On the other side of the scale is the dilution of the comprehensive principle (well analysed in a recent Catalyst Working Paper 'Selection isn't working' by Tony Edwards and Sally Tomlinson). The challenge to grammar schools by New Labour has been laughable. The introduction of specialist schools threatens to produce a two-tier system under which some schools are well funded, popular and able to attract more able students and others are less favoured in all ways.

The testing regime, although it has some positive aspects, has placed too much stress on teachers and pupils, unrealistic rather than challenging targets can demoralise and be counter-productive. (70-75% Level 4 was one thing. But 85%!). Some new powers in the 2002 Education Act, such as for schools to form companies and for governing bodies to be deregulated, do not appear to relate to what is really needed or to what people on the ground actually want.

It is notable that only one of the four issues cited as bringing about Estelle Morris's downfall is listed above. The backlog of CRB checks, the alleged doctoring of the 'A' Level results and her ill-judged intervention on pupil exclusions are all more particular than general issues. (To the extent that Capita might be blamed for the police checks fiasco, the Government's privatisation agenda could be called into question by the first issue however). The failure to meet Key Stage Two targets is the only issue that can be seen as central to this Government's education agenda. Already Charles Clarke has responded to this by suggesting that there are too many education targets, whilst also stating that he cannot say that any individual target should never have been set.

This makes it unlikely that Clarke will go for a major change of course, even if there was any possibility that Tony Blair would let him. There may be minor changes in particular policies and different emphases, but there is as yet no reason to suspect that we will not be receiving, largely, more of the same, particularly as, to the best of my knowledge, no new legislation, apart from the regulations following from the 2002 Act, is planned for the foreseeable future.

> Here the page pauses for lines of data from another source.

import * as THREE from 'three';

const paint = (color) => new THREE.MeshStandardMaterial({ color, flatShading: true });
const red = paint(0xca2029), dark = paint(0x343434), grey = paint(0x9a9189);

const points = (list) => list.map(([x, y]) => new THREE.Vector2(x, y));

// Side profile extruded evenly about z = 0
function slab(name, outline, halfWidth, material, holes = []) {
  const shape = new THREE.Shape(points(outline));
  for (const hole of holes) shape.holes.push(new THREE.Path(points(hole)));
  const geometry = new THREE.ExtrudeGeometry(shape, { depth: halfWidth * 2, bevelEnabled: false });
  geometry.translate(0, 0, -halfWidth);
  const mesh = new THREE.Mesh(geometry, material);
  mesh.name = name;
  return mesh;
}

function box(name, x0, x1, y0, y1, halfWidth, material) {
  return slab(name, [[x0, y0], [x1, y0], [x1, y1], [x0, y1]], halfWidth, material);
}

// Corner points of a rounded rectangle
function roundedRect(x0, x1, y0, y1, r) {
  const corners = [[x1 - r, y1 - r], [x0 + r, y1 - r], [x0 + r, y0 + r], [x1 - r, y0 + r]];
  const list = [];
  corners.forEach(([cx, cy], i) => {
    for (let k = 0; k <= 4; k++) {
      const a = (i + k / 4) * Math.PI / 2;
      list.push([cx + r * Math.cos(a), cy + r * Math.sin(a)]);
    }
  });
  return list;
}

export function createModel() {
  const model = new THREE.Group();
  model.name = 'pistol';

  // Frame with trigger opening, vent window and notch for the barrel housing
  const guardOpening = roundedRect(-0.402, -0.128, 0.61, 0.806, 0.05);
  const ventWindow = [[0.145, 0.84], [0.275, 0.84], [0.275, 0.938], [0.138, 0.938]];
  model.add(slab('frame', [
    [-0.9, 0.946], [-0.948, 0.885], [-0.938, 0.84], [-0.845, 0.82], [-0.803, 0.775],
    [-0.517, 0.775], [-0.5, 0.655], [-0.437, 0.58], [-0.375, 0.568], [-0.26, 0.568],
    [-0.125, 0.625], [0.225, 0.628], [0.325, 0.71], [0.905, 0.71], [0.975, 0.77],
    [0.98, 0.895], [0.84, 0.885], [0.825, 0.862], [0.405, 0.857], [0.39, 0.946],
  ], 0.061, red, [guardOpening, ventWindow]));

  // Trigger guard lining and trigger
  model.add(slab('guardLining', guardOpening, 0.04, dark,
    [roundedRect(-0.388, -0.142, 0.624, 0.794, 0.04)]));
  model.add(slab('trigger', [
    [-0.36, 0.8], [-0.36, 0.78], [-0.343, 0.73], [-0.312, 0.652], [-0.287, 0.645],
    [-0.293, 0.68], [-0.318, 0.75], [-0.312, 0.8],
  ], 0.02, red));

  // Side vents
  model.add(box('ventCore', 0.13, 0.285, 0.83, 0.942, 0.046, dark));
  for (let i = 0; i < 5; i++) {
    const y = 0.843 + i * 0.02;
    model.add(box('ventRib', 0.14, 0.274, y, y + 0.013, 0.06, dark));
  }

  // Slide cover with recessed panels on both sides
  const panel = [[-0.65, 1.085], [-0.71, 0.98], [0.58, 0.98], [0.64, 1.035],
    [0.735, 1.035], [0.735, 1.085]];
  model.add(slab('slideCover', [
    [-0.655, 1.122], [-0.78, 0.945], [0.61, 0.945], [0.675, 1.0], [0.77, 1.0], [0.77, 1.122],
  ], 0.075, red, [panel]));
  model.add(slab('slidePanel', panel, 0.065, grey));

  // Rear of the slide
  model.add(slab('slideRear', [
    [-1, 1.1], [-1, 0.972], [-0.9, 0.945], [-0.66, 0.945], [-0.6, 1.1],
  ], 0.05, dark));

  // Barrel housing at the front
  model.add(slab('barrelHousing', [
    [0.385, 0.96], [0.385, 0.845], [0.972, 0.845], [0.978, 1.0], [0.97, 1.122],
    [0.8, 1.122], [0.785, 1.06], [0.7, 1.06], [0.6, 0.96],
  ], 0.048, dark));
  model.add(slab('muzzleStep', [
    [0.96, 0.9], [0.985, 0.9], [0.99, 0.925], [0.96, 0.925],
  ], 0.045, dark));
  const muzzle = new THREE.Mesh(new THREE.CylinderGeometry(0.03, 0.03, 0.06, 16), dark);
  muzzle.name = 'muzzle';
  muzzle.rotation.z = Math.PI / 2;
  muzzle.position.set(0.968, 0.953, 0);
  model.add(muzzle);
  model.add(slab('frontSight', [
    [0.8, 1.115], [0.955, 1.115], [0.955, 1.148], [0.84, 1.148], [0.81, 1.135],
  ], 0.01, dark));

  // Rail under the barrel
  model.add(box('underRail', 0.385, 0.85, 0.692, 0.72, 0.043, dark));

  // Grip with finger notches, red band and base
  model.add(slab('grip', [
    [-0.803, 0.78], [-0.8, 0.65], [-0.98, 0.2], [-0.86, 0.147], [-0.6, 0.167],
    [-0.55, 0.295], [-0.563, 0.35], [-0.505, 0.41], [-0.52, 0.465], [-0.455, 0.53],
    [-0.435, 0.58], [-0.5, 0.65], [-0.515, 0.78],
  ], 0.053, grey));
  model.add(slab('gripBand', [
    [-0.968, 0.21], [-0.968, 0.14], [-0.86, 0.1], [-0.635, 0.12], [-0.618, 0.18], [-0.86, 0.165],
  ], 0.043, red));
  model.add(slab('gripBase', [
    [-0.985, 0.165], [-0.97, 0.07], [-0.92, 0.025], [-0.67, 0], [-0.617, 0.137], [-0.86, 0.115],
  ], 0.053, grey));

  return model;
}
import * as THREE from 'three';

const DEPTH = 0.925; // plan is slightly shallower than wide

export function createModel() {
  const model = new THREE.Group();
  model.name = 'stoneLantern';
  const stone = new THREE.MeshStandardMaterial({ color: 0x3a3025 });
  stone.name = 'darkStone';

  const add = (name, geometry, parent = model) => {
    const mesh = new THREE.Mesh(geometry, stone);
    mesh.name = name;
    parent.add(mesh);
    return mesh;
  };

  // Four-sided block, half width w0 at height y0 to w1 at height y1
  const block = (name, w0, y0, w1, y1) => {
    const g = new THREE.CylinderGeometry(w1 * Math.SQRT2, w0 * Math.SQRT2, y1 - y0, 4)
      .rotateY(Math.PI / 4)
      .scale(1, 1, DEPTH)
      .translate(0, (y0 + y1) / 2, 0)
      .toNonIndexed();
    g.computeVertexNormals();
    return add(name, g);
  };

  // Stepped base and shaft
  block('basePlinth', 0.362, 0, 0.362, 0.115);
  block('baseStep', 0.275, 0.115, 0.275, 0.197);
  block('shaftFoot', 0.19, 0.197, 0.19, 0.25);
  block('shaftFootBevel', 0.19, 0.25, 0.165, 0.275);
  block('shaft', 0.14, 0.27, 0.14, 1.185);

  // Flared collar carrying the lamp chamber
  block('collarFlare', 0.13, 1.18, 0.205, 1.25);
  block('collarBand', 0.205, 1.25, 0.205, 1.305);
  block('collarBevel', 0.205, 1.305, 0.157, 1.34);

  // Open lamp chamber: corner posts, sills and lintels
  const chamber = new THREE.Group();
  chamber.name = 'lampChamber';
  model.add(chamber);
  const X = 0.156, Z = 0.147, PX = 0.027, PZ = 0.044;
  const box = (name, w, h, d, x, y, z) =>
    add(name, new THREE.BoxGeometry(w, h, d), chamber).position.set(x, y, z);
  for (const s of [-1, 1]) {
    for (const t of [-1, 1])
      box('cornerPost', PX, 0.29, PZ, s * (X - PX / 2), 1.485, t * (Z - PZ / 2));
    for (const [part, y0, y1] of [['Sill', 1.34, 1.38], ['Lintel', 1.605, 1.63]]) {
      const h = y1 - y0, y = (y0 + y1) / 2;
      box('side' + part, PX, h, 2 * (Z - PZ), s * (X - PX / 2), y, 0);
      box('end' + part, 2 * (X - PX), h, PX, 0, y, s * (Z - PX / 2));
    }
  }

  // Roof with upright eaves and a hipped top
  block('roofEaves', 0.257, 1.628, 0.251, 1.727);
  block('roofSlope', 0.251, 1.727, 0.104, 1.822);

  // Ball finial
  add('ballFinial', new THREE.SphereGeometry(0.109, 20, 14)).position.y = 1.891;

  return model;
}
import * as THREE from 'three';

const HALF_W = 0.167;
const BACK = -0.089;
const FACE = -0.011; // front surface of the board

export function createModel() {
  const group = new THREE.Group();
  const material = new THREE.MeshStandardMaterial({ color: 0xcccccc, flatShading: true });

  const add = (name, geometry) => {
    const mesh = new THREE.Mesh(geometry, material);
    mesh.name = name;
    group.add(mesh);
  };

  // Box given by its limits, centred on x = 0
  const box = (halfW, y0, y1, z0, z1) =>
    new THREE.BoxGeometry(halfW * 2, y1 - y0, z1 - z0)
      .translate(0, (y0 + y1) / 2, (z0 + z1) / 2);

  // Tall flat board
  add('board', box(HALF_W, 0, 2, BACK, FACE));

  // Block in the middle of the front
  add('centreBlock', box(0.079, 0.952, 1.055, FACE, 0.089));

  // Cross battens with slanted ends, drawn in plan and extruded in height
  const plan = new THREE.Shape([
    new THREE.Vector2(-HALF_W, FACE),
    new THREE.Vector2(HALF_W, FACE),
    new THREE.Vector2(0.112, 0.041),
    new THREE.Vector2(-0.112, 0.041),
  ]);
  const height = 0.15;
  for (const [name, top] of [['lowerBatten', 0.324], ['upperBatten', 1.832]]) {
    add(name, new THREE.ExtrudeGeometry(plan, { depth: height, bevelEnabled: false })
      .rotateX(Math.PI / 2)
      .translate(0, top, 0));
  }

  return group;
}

But already there are clouds on the horizon. The former President of the National Union of Students Charles Clarke is going to have to handle the very tricky issue of funding the plans for up to 50% of school leavers to enter higher education. It may well be that, like Edith Piaf, Estelle Morris 'ne regrette rien' in relation to her decision to resign.